The skeptic: “I’m concerned about the issue, and I think we need to revisit X and Y. Perhaps we want to try Z instead? Or maybe there is a way we can tweak Y to work?”
The cynic: “We did not discuss the issue enough. X and Y are both wrong. We’re not approaching this in the right way.”
Notice how both people disagree, but the skeptic is pushing the search for a solution while the cynic is simply focused on what is wrong.
In a creative environment that moves a mile a minute, everyone should act with a bias towards resolution. This means discussing the problem with the intention of solving it rather than embellishing it. As a leader of a creative team, you should expect possible solutions from everyone, even those that are pessimistic. The possible solutions don’t need to be the right solutions, and they don’t need to be fully constructed. But the entire team should debate with the intention to solve.
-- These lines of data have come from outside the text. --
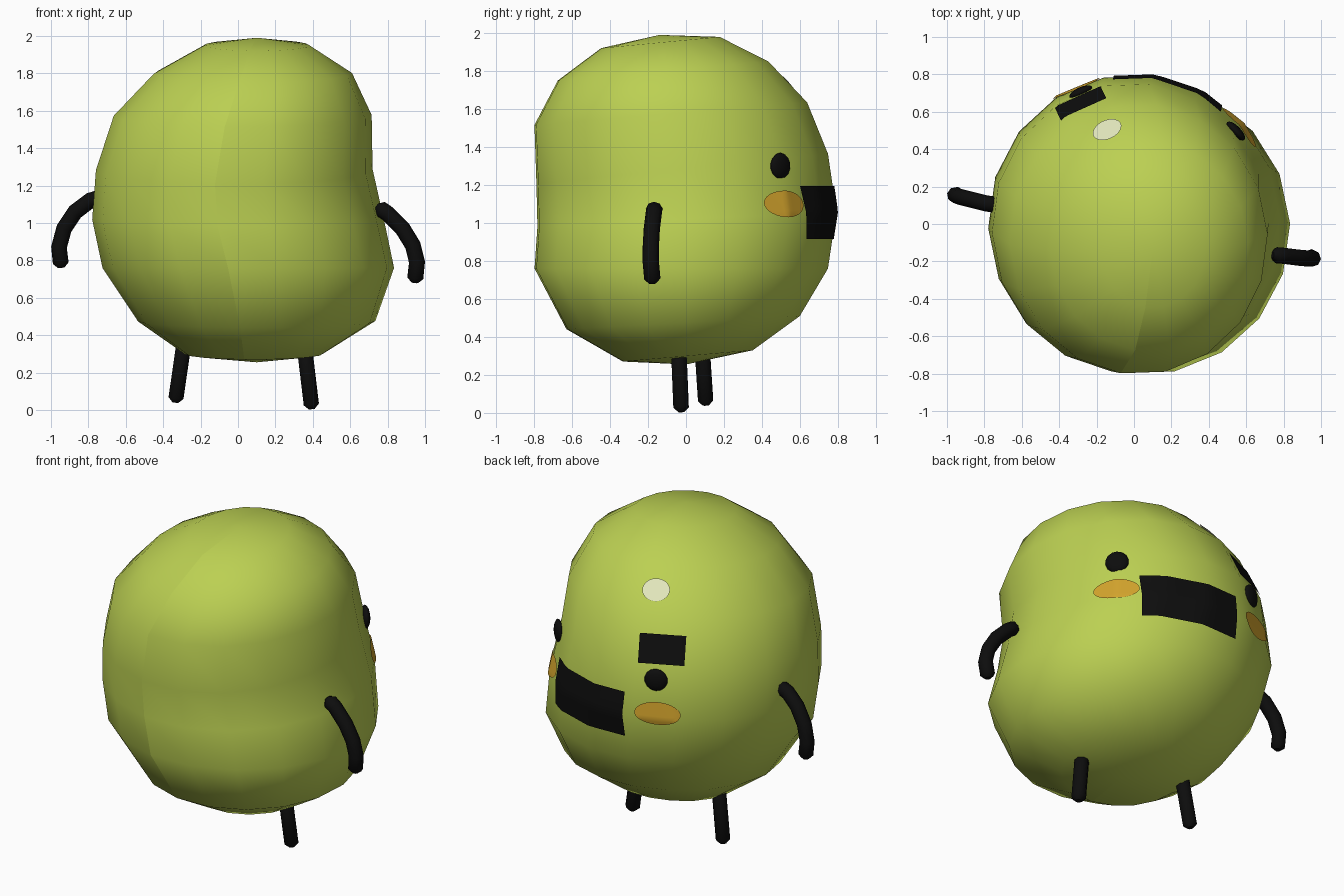
import bpy, bmesh
from math import radians, sin, cos, pi, sqrt
from mathutils import Vector, Matrix
from mathutils.bvhtree import BVHTree

cube = bpy.data.objects.get("Cube")
if cube:
    bpy.data.objects.remove(cube, do_unlink=True)


def material(name, rgb):
    m = bpy.data.materials.new(name)
    m.use_nodes = True
    color = (*rgb, 1)
    m.diffuse_color = color
    m.node_tree.nodes["Principled BSDF"].inputs["Base Color"].default_value = color
    return m


GREEN = material("lime_green", (0.50, 0.63, 0.085))
BLACK = material("black", (0.004, 0.004, 0.004))
ORANGE = material("cheek_orange", (0.65, 0.37, 0.026))
CREAM = material("pale_cream", (0.75, 0.79, 0.50))


def make(name, bm, mat, smooth=True):
    mesh = bpy.data.meshes.new(name)
    bm.to_mesh(mesh)
    bm.free()
    mesh.materials.append(mat)
    for p in mesh.polygons:
        p.use_smooth = smooth
    ob = bpy.data.objects.new(name, mesh)
    bpy.context.collection.objects.link(ob)
    return ob


# Body: tilted rings (z, centre x, radius x, centre y, radius y, tilt), open seam at -y
RINGS = [
    (1.95, 0.10, 0.28, -0.135, 0.315, 0.03),
    (1.80, 0.08, 0.53, -0.12, 0.56, 0.05),
    (1.575, 0.025, 0.69, -0.08, 0.725, 0.06),
    (1.285, -0.02, 0.74, -0.02, 0.775, 0.08),
    (1.02, 0.0, 0.78, 0.005, 0.795, 0.04),
    (0.76, 0.055, 0.78, -0.025, 0.78, 0.0),
    (0.475, 0.10, 0.635, -0.015, 0.62, 0.035),
    (0.30, 0.085, 0.37, 0.01, 0.345, 0.03),
]
SIDES = 18
bm = bmesh.new()
rows = []
for z, cx, rx, cy, ry, tilt in RINGS:
    row = []
    for i in range(SIDES + 1):
        a = radians(-98) + 2 * pi * i / SIDES
        row.append(bm.verts.new((cx + rx * cos(a), cy + ry * sin(a), z + tilt * sin(a))))
    rows.append(row)
top = bm.verts.new((0.10, -0.14, 1.99))
bottom = bm.verts.new((0.10, 0.0, 0.255))
for i in range(SIDES):
    bm.faces.new((top, rows[0][i], rows[0][i + 1]))
    for upper, lower in zip(rows, rows[1:]):
        bm.faces.new((upper[i], lower[i], lower[i + 1], upper[i + 1]))
    bm.faces.new((rows[-1][i], bottom, rows[-1][i + 1]))
bm.normal_update()
surface = BVHTree.FromBMesh(bm)
make("body", bm, GREEN)


def frame(azimuth, z, pitch):
    """Point on the body and its across, up and outward directions."""
    a, p = radians(azimuth), radians(pitch)
    flat = Vector((cos(a), sin(a), 0))
    hit = surface.ray_cast(Vector((0.03, 0, z)) + flat * 2, -flat)[0]
    out = flat * cos(p) + Vector((0, 0, sin(p)))
    across = Vector((-sin(a), cos(a), 0))
    return hit, across, out.cross(across), out


def plate(name, mat, azimuth, z, width, height, pitch=0, is_round=False):
    """Thin patch that follows the body."""
    hit, across, up, out = frame(azimuth, z, pitch)
    bm = bmesh.new()
    bmesh.ops.create_grid(bm, x_segments=12, y_segments=8, size=1)
    for v in bm.verts:
        x, y = v.co.x, v.co.y
        if is_round:
            x, y = x * sqrt(1 - y * y / 2), y * sqrt(1 - x * x / 2)
        start = hit + across * x * width / 2 + up * y * height / 2 + out
        v.co = surface.ray_cast(start, -out)[0] + out * 0.009
    bm.normal_update()
    return make(name, bm, mat)


def eye(name, azimuth, z):
    hit, across, up, out = frame(azimuth, z, 0)
    bm = bmesh.new()
    bmesh.ops.create_uvsphere(bm, u_segments=14, v_segments=8, radius=1)
    turn = Matrix((across * 0.068, up * 0.07, out * 0.026)).transposed().to_4x4()
    bm.transform(Matrix.Translation(hit + out * 0.004) @ turn)
    return make(name, bm, BLACK)


# Face
plate("mouth", BLACK, 78, 1.055, 0.60, 0.28)
eye("left_eye", 44, 1.30)
eye("right_eye", 114, 1.29)
plate("left_cheek", ORANGE, 44, 1.10, 0.27, 0.14, is_round=True)
plate("right_cheek", ORANGE, 115, 1.09, 0.27, 0.14, is_round=True)
plate("right_brow", BLACK, 116, 1.46, 0.27, 0.17, pitch=15)
plate("highlight", CREAM, 109, 1.74, 0.16, 0.14, pitch=42, is_round=True)


def limb(name, points, radius=0.043):
    """Eight-sided tube with tapered tips."""
    pts = [Vector(p) for p in points]
    pts.insert(1, pts[0] + (pts[1] - pts[0]).normalized() * 0.025)
    pts.insert(-1, pts[-1] + (pts[-2] - pts[-1]).normalized() * 0.025)
    curve = bpy.data.curves.new(name, "CURVE")
    curve.dimensions = "3D"
    curve.bevel_depth = radius
    curve.bevel_resolution = 2
    curve.use_fill_caps = True
    spline = curve.splines.new("POLY")
    spline.points.add(len(pts) - 1)
    for i, (sp, p) in enumerate(zip(spline.points, pts)):
        sp.co = (*p, 1)
        sp.radius = 0.4 if i in (0, len(pts) - 1) else 1
    spline.use_smooth = True
    curve.materials.append(BLACK)
    ob = bpy.data.objects.new(name, curve)
    bpy.context.collection.objects.link(ob)


# Limbs
limb("right_arm", [(-0.72, 0.10, 1.14), (-0.79, 0.11, 1.12), (-0.87, 0.13, 1.06),
                   (-0.93, 0.145, 0.97), (-0.957, 0.155, 0.87), (-0.945, 0.155, 0.76)])
limb("left_arm", [(0.74, -0.165, 1.09), (0.80, -0.17, 1.05), (0.88, -0.18, 0.97),
                  (0.935, -0.185, 0.88), (0.957, -0.185, 0.79), (0.945, -0.175, 0.68)])
limb("right_leg", [(-0.28, 0.08, 0.42), (-0.335, 0.105, 0.04)])
limb("left_leg", [(0.35, -0.04, 0.38), (0.395, -0.025, 0.005)])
The process of discussing a problem in the language of resolution can help a team maintain enough energy to debate the options. Like throwing spaghetti on a wall, the more solutions proposed, the more likely one sticks. If you’re the team skeptic, you can rest assured know that debating the merits of various solutions will shed more light on the problem.
Many leaders insist that adversity only serves to strengthen a team. Problems help us better understand our product and further refine the way we work. Unfortunately, problems also bring out the worst in people. Tempers, insecurities, and fears are most likely to flare up during conflict. Nevertheless, the best teams are able to weather the storm by keeping their eyes on the prize – the prospect of resolution.
***This article is based on research by
***This article is based on research byScott Belsky and the Behance team. Behance runs the Behance Creative Network, the 99% productivity think thank, the Action Method project management application, and the Creative Jobs List.